It’s not exactly cold in Costa Rica but it’s never as deathly hot as the summer heat tsunami hitting much of the United States. Honestly, if you flew from that “heat dome” to the tropical latitudes of Costa Rica, you wouldn’t feel as roasted no matter which part of the country you visited. Up in Guanacaste, temps would get up into the 90s, but it wouldn’t be as humid and you might see a large-eyed, Double-striped Thick-Knee or get a chance to study Nutting’s Flycatchers.
Further south on the Pacific coast, it’s definitely hot and humid but the mercury still doesn’t rise more than 92 degrees. Cloudy weather also tends to make it a bit cooler and you will note nicer temps inside heavily shaded primary forest as well. Over in the Caribbean lowlands, the birding takes place in humid, 80 something degree weather but that’s never as bad as a the 100 degree, outdoor humid sauna taking place in the USA.

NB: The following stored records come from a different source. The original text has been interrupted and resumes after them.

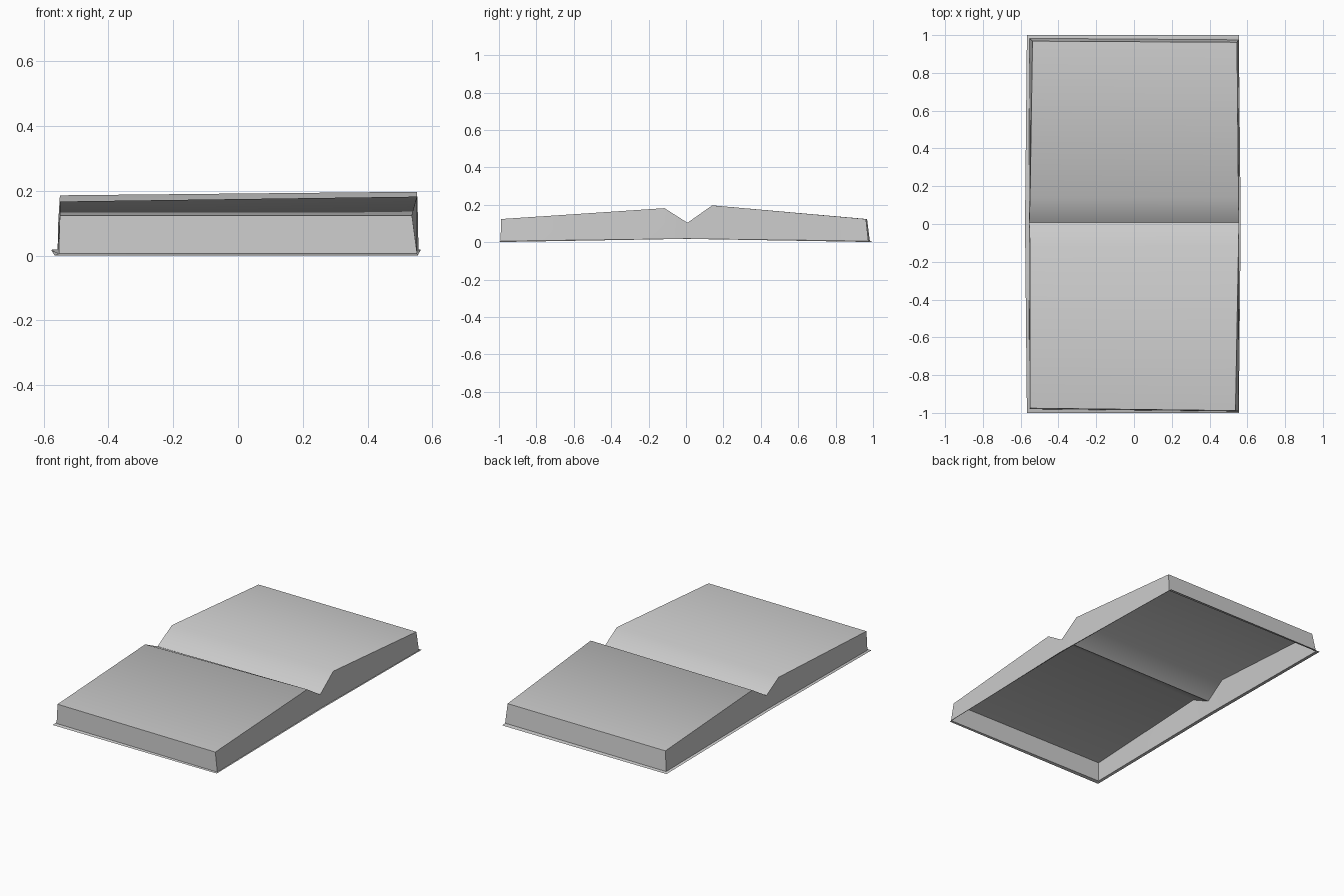
import bpy
import bmesh
import math

cube = bpy.data.objects.get("Cube")
if cube:
    bpy.data.objects.remove(cube, do_unlink=True)

grey = bpy.data.materials.new("plain grey")
grey.use_nodes = True
colour = (0.6, 0.6, 0.6, 1)
grey.diffuse_color = colour
grey.node_tree.nodes["Principled BSDF"].inputs["Base Color"].default_value = colour

# Roof profile on each side, from front to back: (x, y, z)
left_top = [(-0.55, -0.975, 0.124), (-0.55, -0.12, 0.167), (-0.555, 0.008, 0.104),
            (-0.55, 0.14, 0.186), (-0.537, 0.968, 0.124)]
right_top = [(0.537, -0.988, 0.124), (0.553, -0.115, 0.182), (0.556, 0.008, 0.104),
             (0.553, 0.14, 0.197), (0.545, 0.962, 0.124)]


def base_point(side, y):
    """Foot of the wall, lifting gently towards the middle."""
    return (side * (0.557 - 0.004 * abs(y)), y, 0.006 + 0.013 * (1 - abs(y)))


def rim_point(side, y):
    """Outer edge of the thin rim."""
    bow = 1 - abs(y)
    return (side * (0.561 + 0.01 * bow) - 0.006, y, 0.001 + 0.017 * bow)


# Perimeter loops: up the right side, back down the left side
top = right_top + left_top[::-1]
base = [base_point(1, y) for y in (-0.992, -0.115, 0.008, 0.14, 0.975)]
base += [base_point(-1, y) for y in (0.983, 0.14, 0.008, -0.12, -0.98)]
rim = [rim_point(1, y) for y in (-1, -0.115, 0.008, 0.14, 1)]
rim += [rim_point(-1, y) for y in (1, 0.14, 0.008, -0.12, -1)]

bm = bmesh.new()
loops = [[bm.verts.new(p) for p in loop] for loop in (rim, base, top)]
count = len(top)

# Rim and walls
for lower, upper in zip(loops, loops[1:]):
    for i in range(count):
        j = (i + 1) % count
        bm.faces.new((lower[i], lower[j], upper[j], upper[i]))

# Roof panels across the width
roof = loops[2]
for i in range(count // 2 - 1):
    bm.faces.new((roof[i], roof[i + 1], roof[count - 2 - i], roof[count - 1 - i]))

bmesh.ops.recalc_face_normals(bm, faces=bm.faces)
if max(bm.faces, key=lambda f: f.calc_center_median().z).normal.z < 0:
    bmesh.ops.reverse_faces(bm, faces=bm.faces)

mesh = bpy.data.meshes.new("double_pitched_roof")
bm.to_mesh(mesh)
bm.free()
mesh.materials.append(grey)
shell = bpy.data.objects.new("double_pitched_roof", mesh)
bpy.context.collection.objects.link(shell)

# Soft ridges, crisp valley and corners
bpy.context.view_layer.objects.active = shell
shell.select_set(True)
bpy.ops.object.shade_smooth_by_angle(angle=math.radians(50))
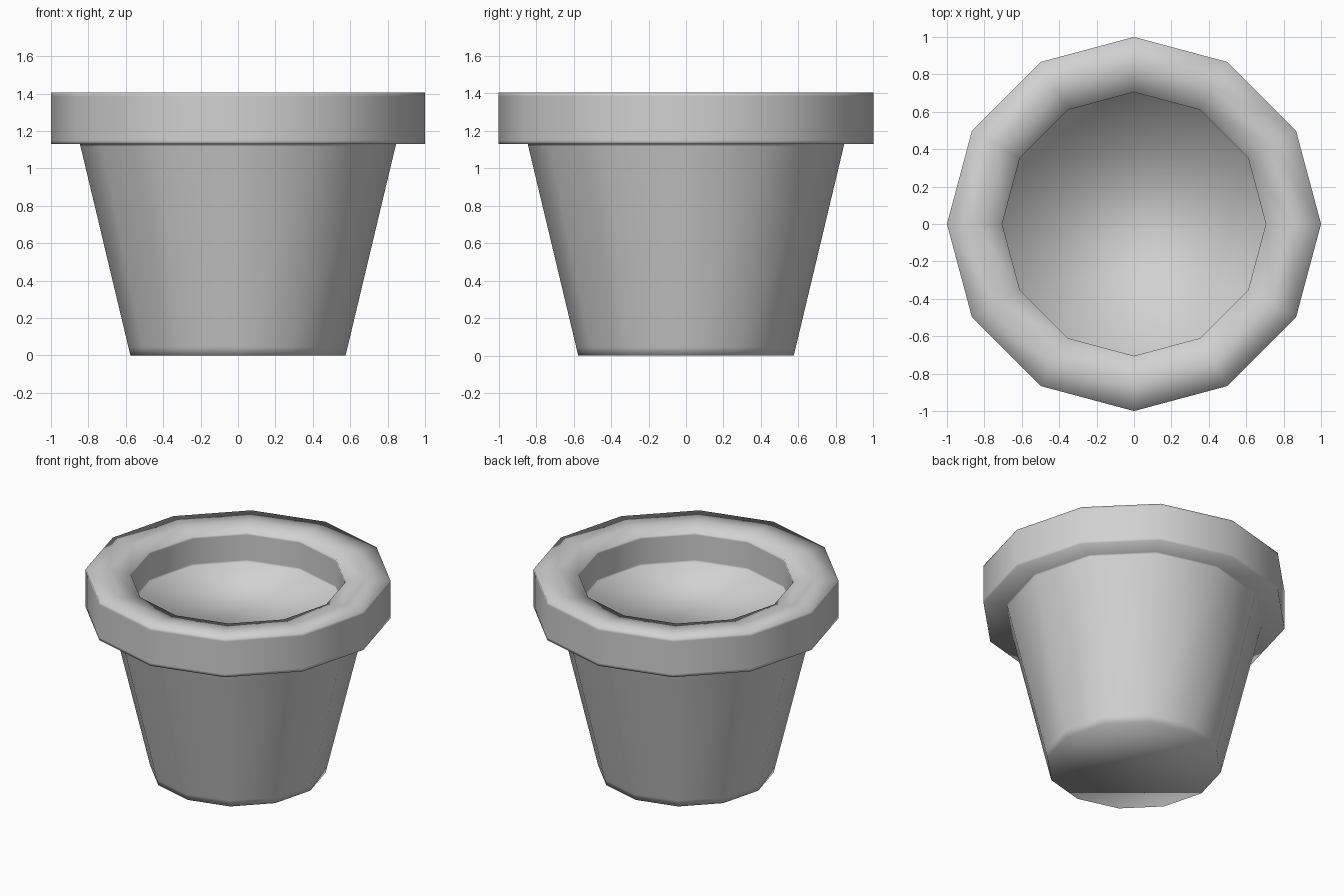
import bpy
import bmesh
from math import cos, sin, tau

cube = bpy.data.objects.get("Cube")
if cube:
    bpy.data.objects.remove(cube, do_unlink=True)

SIDES = 12

# Plain grey clay
clay = bpy.data.materials.new("grey clay")
clay.use_nodes = True
grey = (0.64, 0.64, 0.64, 1)
clay.diffuse_color = grey
clay.node_tree.nodes["Principled BSDF"].inputs["Base Color"].default_value = grey


def lathe(name, profile, material):
    """Revolve (radius, height) points and cap both ends with a flat face."""
    bm = bmesh.new()
    rings = [[bm.verts.new((r * cos(tau * i / SIDES), r * sin(tau * i / SIDES), z))
              for i in range(SIDES)] for r, z in profile]
    for low, high in zip(rings, rings[1:]):
        for i in range(SIDES):
            j = (i + 1) % SIDES
            bm.faces.new((low[i], low[j], high[j], high[i]))
    bm.faces.new(rings[0][::-1])
    bm.faces.new(rings[-1])
    for face in bm.faces:
        face.smooth = True
    mesh = bpy.data.meshes.new(name)
    bm.to_mesh(mesh)
    bm.free()
    mesh.materials.append(material)
    obj = bpy.data.objects.new(name, mesh)
    bpy.context.collection.objects.link(obj)
    return obj


# Tapered wall, overhanging rim that dips inward, inner wall and shallow floor
lathe("flower_pot", [
    (0.575, 0), (0.586, 0.045),
    (0.842, 1.118), (0.845, 1.13),
    (1, 1.13), (1, 1.15),
    (1, 1.385), (1, 1.405),
    (0.845, 1.405), (0.705, 1.38),
    (0.705, 1.365), (0.705, 1.185),
    (0.705, 1.17),
], clay)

On the south Pacific slope, you could run into Fiery-billed Aracaris (above),and then watch their Caribbean slope counterparts Collared Aracari (below) on the other side of the mountains.
If your desire to escape the heat is enough to forgo birding in the lowlands altogether, then head up into the subtropical zone where temperatures are a pleasant 70 something degrees. Higher still, you can watch the Talamancan endemics and pretend that its Autumn with 65 degree days and 50 degree nights.
Regionally endemic Prong-billed Barbets are a fairly common sight when birding Costa Rica cloud forests.
Volcano Hummingbirds are abundant in high elevation habitats.
Weather in the Central Valley is s bit like that of cloud forest but drier. For example, as I write this post, it’s about 78 degrees outside with moderate humidity. Yes, quite close to most people’s idea of “perfect”. Despite it being the rainy season, we are also getting beautiful, sunny weather so don’t think for a second that you can only visit during the dry season, or that Costa Rica is too hot any time of the year. The outdoors are pretty much like this year round with varying amounts of rain. Oh, and the birding is pretty good too! I’m hoping to get out this weekend to look for bellbirds or fruiting trees that may hold uncommon post-breeding frugivores. I might also head over to Cachi Lake and try for my long-awaited Masked Duck. Whatever I end up doing, the birding is guaranteed to be exciting.